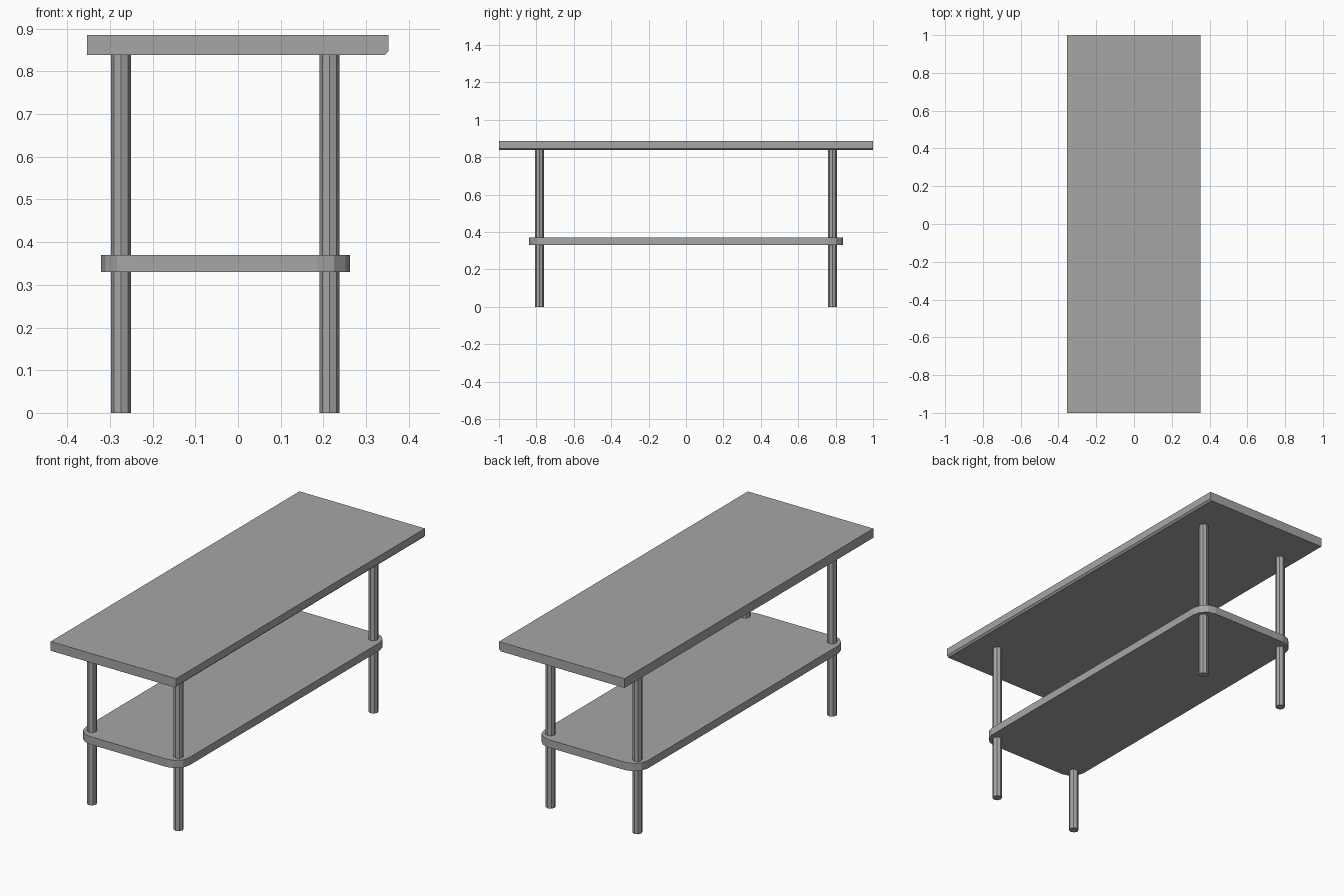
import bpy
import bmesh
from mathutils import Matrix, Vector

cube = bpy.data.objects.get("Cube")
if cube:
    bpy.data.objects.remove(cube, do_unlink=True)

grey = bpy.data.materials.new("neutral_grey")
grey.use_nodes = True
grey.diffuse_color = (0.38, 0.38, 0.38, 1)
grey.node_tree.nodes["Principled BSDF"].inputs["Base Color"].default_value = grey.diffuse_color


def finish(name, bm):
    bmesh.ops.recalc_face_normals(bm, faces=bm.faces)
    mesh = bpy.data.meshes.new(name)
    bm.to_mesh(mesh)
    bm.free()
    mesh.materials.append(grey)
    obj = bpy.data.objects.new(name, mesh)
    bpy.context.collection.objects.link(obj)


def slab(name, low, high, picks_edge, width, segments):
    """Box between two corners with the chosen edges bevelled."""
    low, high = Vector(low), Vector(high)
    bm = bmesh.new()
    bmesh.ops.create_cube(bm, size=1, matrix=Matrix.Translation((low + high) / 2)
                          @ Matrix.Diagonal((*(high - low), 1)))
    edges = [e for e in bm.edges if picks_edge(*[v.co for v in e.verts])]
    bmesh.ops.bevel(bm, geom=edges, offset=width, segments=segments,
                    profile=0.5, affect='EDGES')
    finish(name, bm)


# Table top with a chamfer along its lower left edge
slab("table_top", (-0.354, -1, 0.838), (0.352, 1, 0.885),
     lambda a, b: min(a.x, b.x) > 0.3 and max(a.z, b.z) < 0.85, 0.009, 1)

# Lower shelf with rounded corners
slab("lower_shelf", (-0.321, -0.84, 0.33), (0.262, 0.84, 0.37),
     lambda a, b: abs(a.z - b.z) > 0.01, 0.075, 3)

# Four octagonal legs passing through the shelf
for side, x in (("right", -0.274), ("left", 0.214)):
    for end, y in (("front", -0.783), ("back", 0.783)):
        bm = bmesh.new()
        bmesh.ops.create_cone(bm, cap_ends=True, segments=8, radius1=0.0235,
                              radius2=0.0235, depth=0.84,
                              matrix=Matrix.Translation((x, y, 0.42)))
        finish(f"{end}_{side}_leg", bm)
---
A verbatim copy of the records is expected, from their first line through the line with "grey.diffuse_color = (0.38, 0.38, 0.38, 1)", inclusive, with the pictures removed.

import bpy
import bmesh
from mathutils import Matrix, Vector

cube = bpy.data.objects.get("Cube")
if cube:
    bpy.data.objects.remove(cube, do_unlink=True)

grey = bpy.data.materials.new("neutral_grey")
grey.use_nodes = True
grey.diffuse_color = (0.38, 0.38, 0.38, 1)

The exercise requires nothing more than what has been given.